Natural Portrait Photography On the Go
Sometimes, the natural world presents itself so spontaneously and dramatically that you, as a photographer, need only to react. This could include a sudden rainstorm, a strong wind whipping up out of nowhere, or people jumping up and reacting to a pint glass of beer that's been spilled on a bar counter. Anything that causes people to react and forget about the camera is a gift.
For this shot, we only had the ringing of rails to warn us that something spectacular was imminent. In the thirty seconds I had to prepare, I made everyone stop and wait, set my ISO and white balance and dropped the shutter speed to capture movement. Then, as the train rounded the corner, I threw Kristin right right beside it.
"What do I do?" She asked. "Just stand here?"
"Sure!" I answered, "But don't look at me, look at that giant, loud thing passing by!"
The result was the perfect contrast of powerful movement and Kristin's calm, hand-in-pockets curiosity.
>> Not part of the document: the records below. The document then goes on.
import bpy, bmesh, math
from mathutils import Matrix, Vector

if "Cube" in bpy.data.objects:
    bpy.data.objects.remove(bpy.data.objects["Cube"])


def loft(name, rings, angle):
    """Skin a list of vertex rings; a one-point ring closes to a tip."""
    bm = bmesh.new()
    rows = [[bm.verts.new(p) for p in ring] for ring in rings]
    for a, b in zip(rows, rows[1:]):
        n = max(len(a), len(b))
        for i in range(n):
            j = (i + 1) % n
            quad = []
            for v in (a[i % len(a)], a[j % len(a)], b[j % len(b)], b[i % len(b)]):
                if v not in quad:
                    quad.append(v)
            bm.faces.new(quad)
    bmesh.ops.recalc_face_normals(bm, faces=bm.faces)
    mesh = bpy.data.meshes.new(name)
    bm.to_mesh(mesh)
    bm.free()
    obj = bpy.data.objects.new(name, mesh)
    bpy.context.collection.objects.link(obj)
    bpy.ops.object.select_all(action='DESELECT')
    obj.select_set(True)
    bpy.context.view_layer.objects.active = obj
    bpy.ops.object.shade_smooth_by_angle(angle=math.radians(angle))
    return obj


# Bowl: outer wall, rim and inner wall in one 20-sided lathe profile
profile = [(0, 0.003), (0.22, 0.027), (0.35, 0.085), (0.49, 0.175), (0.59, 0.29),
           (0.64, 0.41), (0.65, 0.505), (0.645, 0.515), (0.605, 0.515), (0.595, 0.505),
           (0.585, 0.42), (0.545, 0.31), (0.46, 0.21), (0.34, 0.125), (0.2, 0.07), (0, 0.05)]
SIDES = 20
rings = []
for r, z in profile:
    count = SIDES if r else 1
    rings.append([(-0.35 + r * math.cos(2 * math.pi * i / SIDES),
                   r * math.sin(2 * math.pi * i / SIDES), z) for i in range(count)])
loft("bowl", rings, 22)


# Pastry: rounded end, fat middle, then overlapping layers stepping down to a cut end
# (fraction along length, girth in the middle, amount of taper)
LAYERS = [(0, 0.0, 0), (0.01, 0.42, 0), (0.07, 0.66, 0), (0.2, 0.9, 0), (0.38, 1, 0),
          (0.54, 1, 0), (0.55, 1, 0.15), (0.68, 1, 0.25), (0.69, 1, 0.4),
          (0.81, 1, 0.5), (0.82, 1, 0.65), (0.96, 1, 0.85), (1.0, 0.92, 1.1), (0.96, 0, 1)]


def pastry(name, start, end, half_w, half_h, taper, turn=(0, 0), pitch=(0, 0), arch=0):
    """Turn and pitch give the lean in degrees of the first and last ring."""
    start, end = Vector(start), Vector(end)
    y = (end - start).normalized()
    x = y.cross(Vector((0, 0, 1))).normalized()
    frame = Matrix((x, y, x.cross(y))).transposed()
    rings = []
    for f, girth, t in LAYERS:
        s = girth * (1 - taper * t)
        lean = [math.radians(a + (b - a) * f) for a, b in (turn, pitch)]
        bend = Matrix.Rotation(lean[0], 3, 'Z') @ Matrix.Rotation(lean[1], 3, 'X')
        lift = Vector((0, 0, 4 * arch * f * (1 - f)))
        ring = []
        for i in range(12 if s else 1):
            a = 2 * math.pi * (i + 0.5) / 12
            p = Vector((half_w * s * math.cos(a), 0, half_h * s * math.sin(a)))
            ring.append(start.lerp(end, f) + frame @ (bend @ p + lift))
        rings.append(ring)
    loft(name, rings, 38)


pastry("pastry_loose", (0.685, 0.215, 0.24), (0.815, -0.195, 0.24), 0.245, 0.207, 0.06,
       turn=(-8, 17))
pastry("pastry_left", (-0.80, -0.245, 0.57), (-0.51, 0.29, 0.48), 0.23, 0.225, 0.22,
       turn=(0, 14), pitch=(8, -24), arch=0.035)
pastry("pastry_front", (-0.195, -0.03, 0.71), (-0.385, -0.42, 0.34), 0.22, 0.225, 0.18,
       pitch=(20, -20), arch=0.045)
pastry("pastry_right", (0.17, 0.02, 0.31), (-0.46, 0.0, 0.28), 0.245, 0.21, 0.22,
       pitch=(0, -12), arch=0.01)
Finally, remember to play around with different cameras in order to gauge your subject's comfort level. Your DSLR with the fancy lenses can capture beautiful photos, but it can make people feel more nervous and on the spot than an easy point and shoot. Probably the most convenient camera, in terms of having a relaxed subject, is the camera phone. By now, everyone is used to seeing phones out, everywhere, at all times, and their demeanor will hardly shift when you pull yours out.
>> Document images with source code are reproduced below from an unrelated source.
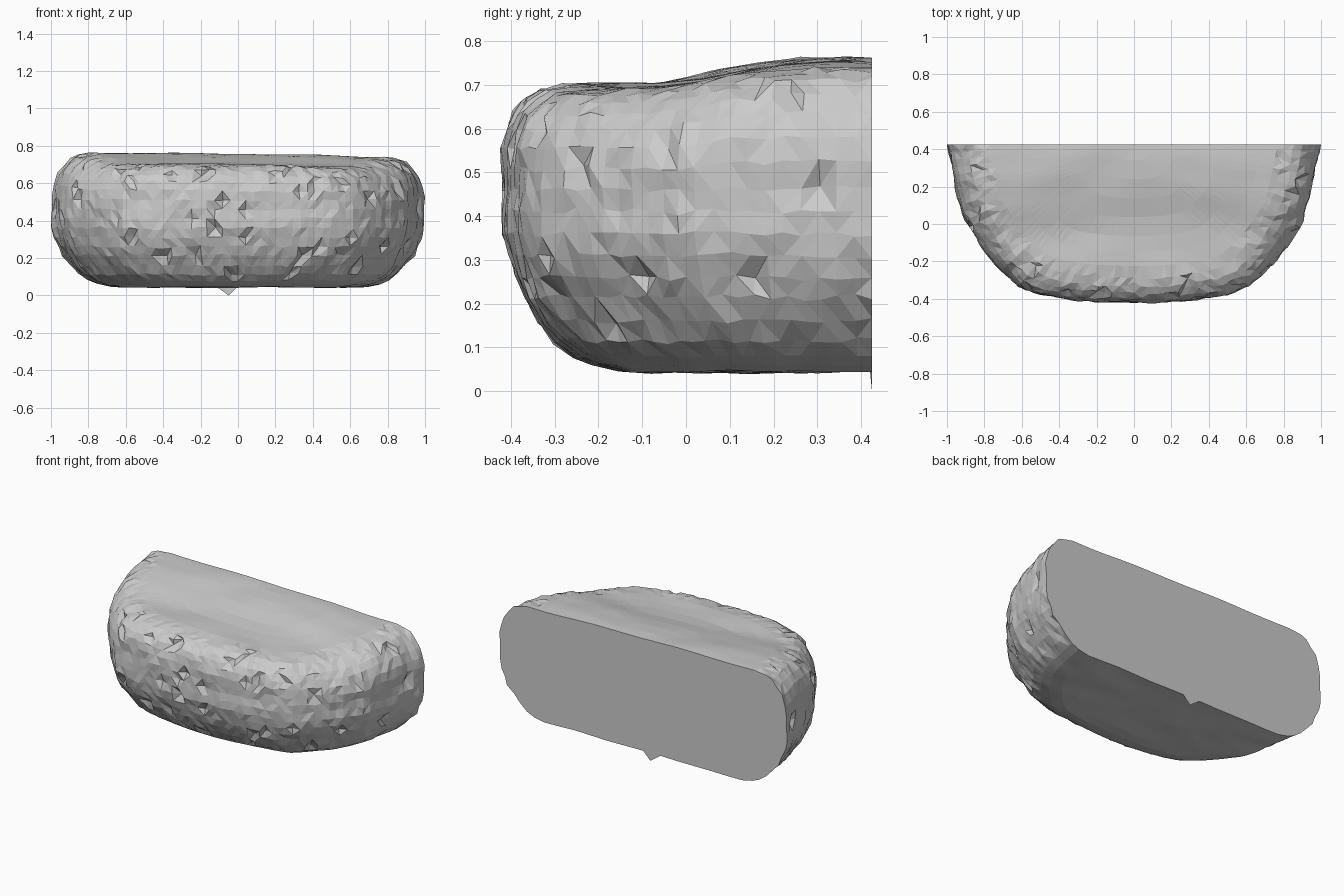
import bpy, bmesh, math, random
from mathutils import Vector, noise

if "Cube" in bpy.data.objects:
    bpy.data.objects.remove(bpy.data.objects["Cube"])

random.seed(4)
BACK, DEPTH, COLS = 0.425, 0.85, 72

# Rock section: (scale of plan outline, height), bottom centre to top centre
low = [(0, .05), (.05, .05), (.12, .05), (.24, .047), (.36, .046), (.48, .045), (.6, .044),
       (.69, .046), (.76, .06), (.81, .08), (.86, .115), (.9, .16), (.94, .215),
       (.965, .26), (.985, .31), (1, .36)]
high = [(1, .41), (1, .46), (1, .51), (1, .56), (.992, .605), (.975, .64), (.945, .668),
        (.905, .686), (.85, .695), (.77, .698), (.68, .698), (.58, .698), (.46, .698),
        (.34, .698), (.22, .698), (.1, .698), (0, .698)]
levels = low + high

# Half plan: (half width, distance forward of the cut back)
plan = [(1, 0), (.965, .2), (.94, .35), (.9, .5), (.81, .66), (.72, .79),
        (.61, .905), (.5, .95), (.35, .98), (.18, .995), (0, 1)]
full = [(-x, v) for x, v in plan] + plan[-2::-1]


def smooth(a, b, v):
    t = min(max((v - a) / (b - a), 0), 1)
    return t * t * (3 - 2 * t)


def resample(pts, n):
    """Evenly spaced points along a polyline."""
    pts = [Vector((x, v * DEPTH, 0)) for x, v in pts]
    lens = [(b - a).length for a, b in zip(pts, pts[1:])]
    out, step = [], sum(lens) / n
    for i in range(n + 1):
        d, j = i * step, 0
        while j < len(lens) - 1 and d > lens[j]:
            d -= lens[j]
            j += 1
        out.append(pts[j].lerp(pts[j + 1], min(d / lens[j], 1)))
    return out


bm = bmesh.new()
grid = []
for s, z in levels:
    row = []
    for i, p in enumerate(resample(full, COLS)):
        end = i in (0, COLS)
        side = s > .84
        r = s
        if side:
            # broad lumps plus small broken chips on the rim
            r += .012 * noise.noise(Vector((p.x * 4, p.y * 5, z * 7)))
            r += random.uniform(-.006, .006)
            r -= .045 * abs(p.x) ** 2 * smooth(.52, .68, z)
            if random.random() < .06 and not end:
                r -= random.uniform(.015, .035)
        x, y = p.x * r, BACK - p.y * r
        h = z + .01 * noise.noise(Vector((x * 3, y * 7, z * 5 + 3)))
        if side:
            h += random.uniform(-.006, .006)
        # top rises towards the back and tilts slightly
        h += smooth(.4, .7, z) * (.054 * smooth(-.12, .3, y) - .012 * x)
        row.append(bm.verts.new((x, y, h)))
    grid.append(row)

# Small pointed nub under the back edge
grid[1][0].co = (-.05, BACK, 0)

# Merge the two pole rows to single points
for row in (grid[0], grid[-1]):
    co = row[0].co.copy()
    for v in row:
        v.co = co

for a, b in zip(grid, grid[1:]):
    for i in range(COLS):
        q = (a[i], a[i + 1], b[i + 1], b[i])
        k = random.randint(0, 1)
        bm.faces.new((q[k], q[k + 1], q[k + 2]))
        bm.faces.new((q[k], q[k + 2], q[(k + 3) % 4]))
bmesh.ops.remove_doubles(bm, verts=bm.verts[:], dist=1e-5)

# Flat cut back
bmesh.ops.edgeloop_fill(bm, edges=[e for e in bm.edges if e.is_boundary])

# Fit each half to exactly one unit of width, and the front to its line
lo, hi = min(v.co.x for v in bm.verts), max(v.co.x for v in bm.verts)
fit = DEPTH / (BACK - min(v.co.y for v in bm.verts))
for v in bm.verts:
    v.co.x /= -lo if v.co.x < 0 else hi
    v.co.y = BACK - (BACK - v.co.y) * fit
bmesh.ops.triangulate(bm, faces=[f for f in bm.faces if len(f.verts) > 4])
bmesh.ops.recalc_face_normals(bm, faces=bm.faces[:])

mesh = bpy.data.meshes.new("cut_rock")
bm.to_mesh(mesh)
bm.free()
bpy.context.collection.objects.link(bpy.data.objects.new("cut_rock", mesh))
And I'm a huge proponent of filters- they are like a quick, instant airbrush.
Go forth, bring your camera with you, read your audience, and go for it. Good luck!
This post is part of BlogHer's Pro Photo Tips series, made possible by Panasonic.